Graduate students in literature or in composition and writing theory who maintain a 3.5 GPA in graduate English courses may elect to take 6 hours of thesis credit, ENGL 6000, normally during their last two semesters of course work.
The thesis should demonstrate original thought and substantial research. It may be an originally scholarly assessment or critical compilation of primary material; a critical study of literary works and authors; a theoretical exploration of issues related to literature, linguistics, writing; or an empirical study of composition and/or pedagogy (for example, a case study, composing process analysis, classroom ethnography, or other fieldwork). The completed thesis should be at least fifty pages (double-spaced, typed), not including notes, bibliography, and appendices (new MLA format). The amount of work--reading, research, consulting, and writing--that the student devotes to the thesis project should be equivalent to that of two seminars.
During the semester before registering for English 6000, the student should secure a thesis director who has particular knowledge of the subject and who is a member of the Department's graduate faculty.

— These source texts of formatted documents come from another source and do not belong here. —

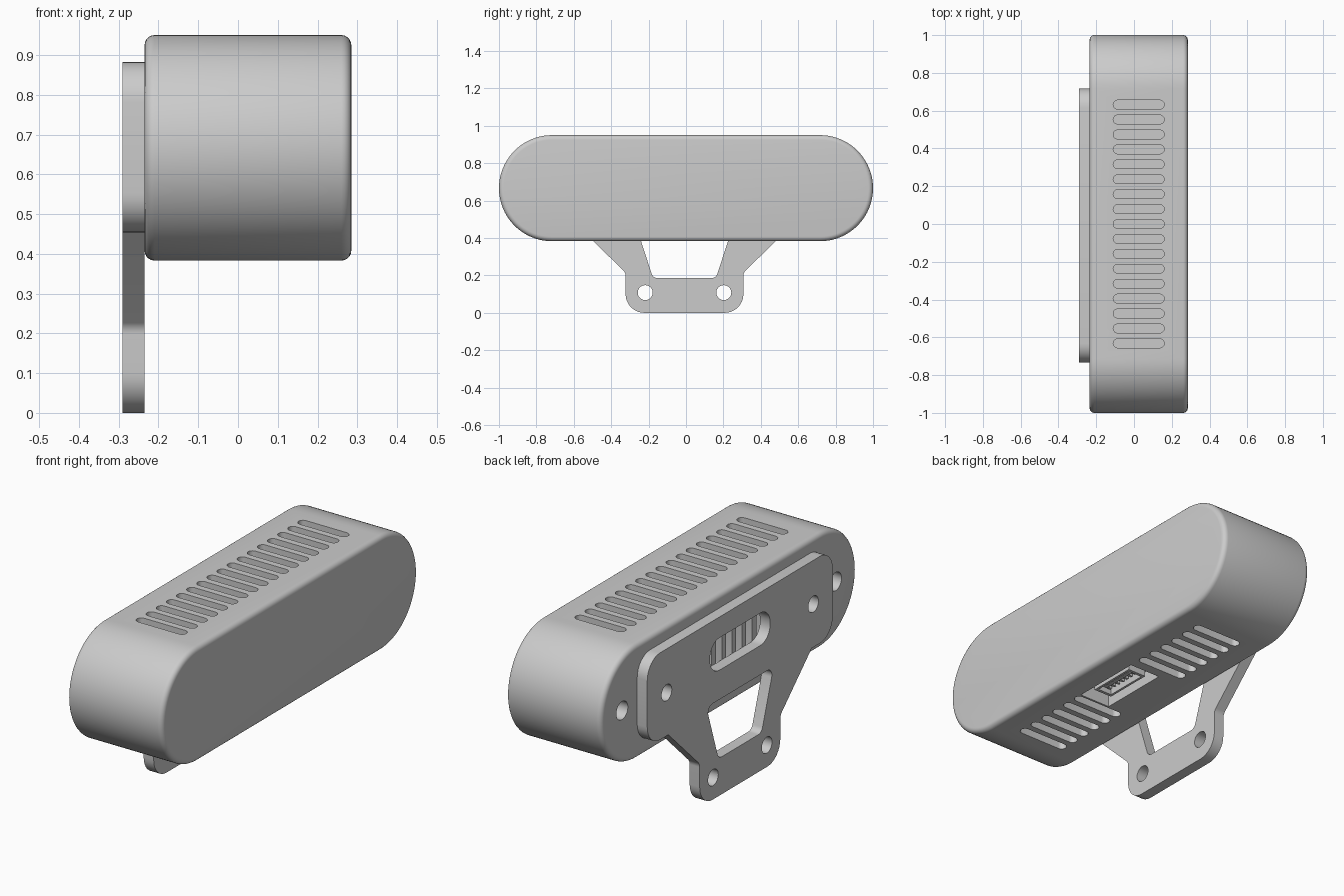
import bpy, bmesh, math
from mathutils import Vector

cube = bpy.data.objects.get("Cube")
if cube:
    bpy.data.objects.remove(cube, do_unlink=True)

mat = bpy.data.materials.new("plain_grey")
mat.use_nodes = True
grey = (0.6, 0.6, 0.6, 1)
mat.diffuse_color = grey
mat.node_tree.nodes["Principled BSDF"].inputs["Base Color"].default_value = grey


def rounded(corners, seg=8):
    """Outline through (u, v, radius) corners, each replaced by a tangent arc."""
    out = []
    n = len(corners)
    for i, (u, v, r) in enumerate(corners):
        p = Vector((u, v))
        a = (Vector(corners[i - 1][:2]) - p).normalized()
        b = (Vector(corners[(i + 1) % n][:2]) - p).normalized()
        if r == 0:
            out.append(p)
            continue
        half = a.angle(b) / 2
        centre = p + (a + b).normalized() * (r / math.sin(half))
        start = p + a * (r / math.tan(half)) - centre
        end = p + b * (r / math.tan(half)) - centre
        sweep = start.angle_signed(end)
        for k in range(seg + 1):
            t = -sweep * k / seg
            c, s = math.cos(t), math.sin(t)
            out.append(centre + Vector((start.x * c - start.y * s,
                                        start.x * s + start.y * c)))
    return out


def box(cu, cv, hu, hv, r=0, seg=8):
    return rounded([(cu - hu, cv - hv, r), (cu + hu, cv - hv, r),
                    (cu + hu, cv + hv, r), (cu - hu, cv + hv, r)], seg)


def circle(cu, cv, r, n=32):
    return [Vector((cu + r * math.cos(k * math.tau / n),
                    cv + r * math.sin(k * math.tau / n))) for k in range(n)]


def loft(bm, axis, stations):
    """Closed skin over (outline, height) stations; x outlines use (y, z), z outlines (x, y)."""
    rings = [[bm.verts.new((h, p.x, p.y) if axis == "x" else (p.x, p.y, h)) for p in outline]
             for outline, h in stations]
    bm.faces.new(rings[0][::-1])
    bm.faces.new(rings[-1])
    for low, top in zip(rings, rings[1:]):
        for i in range(len(low)):
            j = (i + 1) % len(low)
            bm.faces.new((low[i], low[j], top[j], top[i]))


def solid(name, lofts):
    bm = bmesh.new()
    for axis, stations in lofts:
        loft(bm, axis, stations)
    bmesh.ops.remove_doubles(bm, verts=bm.verts, dist=1e-5)
    bmesh.ops.recalc_face_normals(bm, faces=bm.faces)
    mesh = bpy.data.meshes.new(name)
    bm.to_mesh(mesh)
    bm.free()
    mesh.materials.append(mat)
    obj = bpy.data.objects.new(name, mesh)
    bpy.context.collection.objects.link(obj)
    return obj


def prism(outline, axis, lo, hi):
    return axis, [(outline, lo), (outline, hi)]


def finish(obj, cuts=None):
    """Cut the openings, then shade."""
    bpy.ops.object.select_all(action="DESELECT")
    bpy.context.view_layer.objects.active = obj
    obj.select_set(True)
    if cuts:
        cutter = solid("cutter", cuts)
        cutter.hide_render = True
        m = obj.modifiers.new("openings", "BOOLEAN")
        m.operation, m.solver, m.object = "DIFFERENCE", "EXACT", cutter
        bpy.ops.object.modifier_apply(modifier=m.name)
        bpy.data.objects.remove(cutter, do_unlink=True)
    bpy.ops.object.shade_smooth_by_angle(angle=math.radians(30))


# Main dimensions
BACK, FACE = -0.235, 0.285
BOTTOM, TOP = 0.383, 0.95
MID, R = (BOTTOM + TOP) / 2, (TOP - BOTTOM) / 2
RIM, STEPS = 0.025, 5
DEEP, PITCH = 0.07, 0.079
CY = -0.008            # bracket centre line
PORT = (0.07, -0.02)   # port centre

# Housing: capsule with rounded rims
back_rim = []
for k in range(STEPS + 1):
    t = k / STEPS * math.pi / 2
    back_rim.append((RIM * (1 - math.sin(t)), RIM * (1 - math.cos(t))))
stations = [(inset, BACK + d) for inset, d in back_rim]
stations += [(inset, FACE - d) for inset, d in back_rim[::-1]]
housing = solid("housing", [("x", [(box(0, MID, 1 - i, R - i, R - i, 20), x)
                                   for i, x in stations])])

# Housing openings: vents, screw holes and port recess
cuts = []
for i in range(-8, 9):
    slot = box(0.025, i * PITCH, 0.135, 0.0235, 0.0235, 6)
    cuts.append(prism(slot, "z", TOP - DEEP, TOP + 0.1))
    if abs(i) > 2:
        cuts.append(prism(slot, "z", BOTTOM - 0.1, BOTTOM + DEEP))
for i in range(-3, 4):
    slot = box(i * PITCH, 0.7, 0.0235, 0.12, 0.0235, 6)
    cuts.append(prism(slot, "x", BACK - 0.1, BACK + DEEP))
for side in (-1, 1):
    cuts.append(prism(circle(side * 0.835, MID, 0.045), "x", BACK - 0.1, BACK + 0.1))
cuts.append(prism(box(*PORT, 0.085, 0.183), "z", BOTTOM - 0.1, BOTTOM + DEEP))
finish(housing, cuts)

# Port: socket shell with a tongue and a row of pins
socket = solid("port_socket", [prism(box(*PORT, 0.05, 0.125), "z", BOTTOM + 0.015, BOTTOM + 0.08)])
finish(socket, [prism(box(*PORT, 0.038, 0.11), "z", BOTTOM, BOTTOM + 0.06)])
finish(solid("port_tongue", [prism(box(PORT[0] + 0.015, PORT[1], 0.009, 0.09), "z",
                                   BOTTOM + 0.025, BOTTOM + 0.07)]))
finish(solid("port_pins", [prism(box(PORT[0] - 0.008, PORT[1] + k * 0.03, 0.014, 0.006), "z",
                                 BOTTOM + 0.03, BOTTOM + 0.07) for k in range(-3, 4)]))

# Bracket: wide plate tapering to a foot, symmetric about its centre line
half = [(0.315, 0, 0.1), (0.315, 0.215, 0.04), (0.56, 0.453, 0),
        (0.725, 0.453, 0.1), (0.725, 0.883, 0.1)]
outline = [(CY + y, z, r) for y, z, r in half] + [(CY - y, z, r) for y, z, r in half[::-1]]
window = [(CY - 0.168, 0.185, 0.035), (CY + 0.168, 0.185, 0.035),
          (CY + 0.262, 0.475, 0.035), (CY - 0.262, 0.475, 0.035)]
openings = [rounded(window), box(CY, 0.7, 0.235, 0.08, 0.075)]
for side in (-1, 1):
    openings += [circle(CY + side * 0.21, 0.108, 0.04), circle(CY + side * 0.573, MID, 0.04)]
bracket = solid("mounting_bracket", [prism(rounded(outline), "x", -0.29, BACK)])
finish(bracket, [prism(o, "x", -0.4, 0) for o in openings])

The director must approve the topic and a preliminary bibliography, and the student and director must then complete a proposal to be filed with the graduate coordinator. In consultation with the graduate coordinator, the thesis director will ask two other members of the graduate faculty to serve on the committee. The graduate coordinator will then submit the top half of the completed M2 form, designating the committee members, to the Graduate Dean's office for approval. The student and director should decide at the outset whether a letter or a delayed grade will be given for the first semester.
Generally 6000 should be taken over two semesters, three hours of credit for each semester. The proposal mentioned above should include a description of the work to be done the first semester. The precise form of that work would be up to the director. It should, however, include regular meetings with the director and a substantial writing assignment, very possibly a first draft, or shorter papers leading to a draft, that would aid the student in finishing the thesis by second semester's deadline. At the end of the first semester the student must submit an outline for the thesis along with a report of the work done during the semester to be signed by the director and filed with the graduate coordinator.
In order to fulfill the Graduate School's requirements for the successful submission of the thesis, the student must submit the completed copies of the thesis to the thesis director and to the other committee members six weeks into the semester . This will give the committee time to critique the drafts and return them to the student for revisions. After revising, the student will resubmit the thesis to the committee for approval. In case of a split vote, the majority vote will determine whether the thesis is acceptable.
Early in the second semester, students should visit the Graduate School office (338 Woods Hall), and personally acquaint themselves with that office's prescriptions and schedule for the submission of the thesis. Dates vary each year in accord with the academic calendar.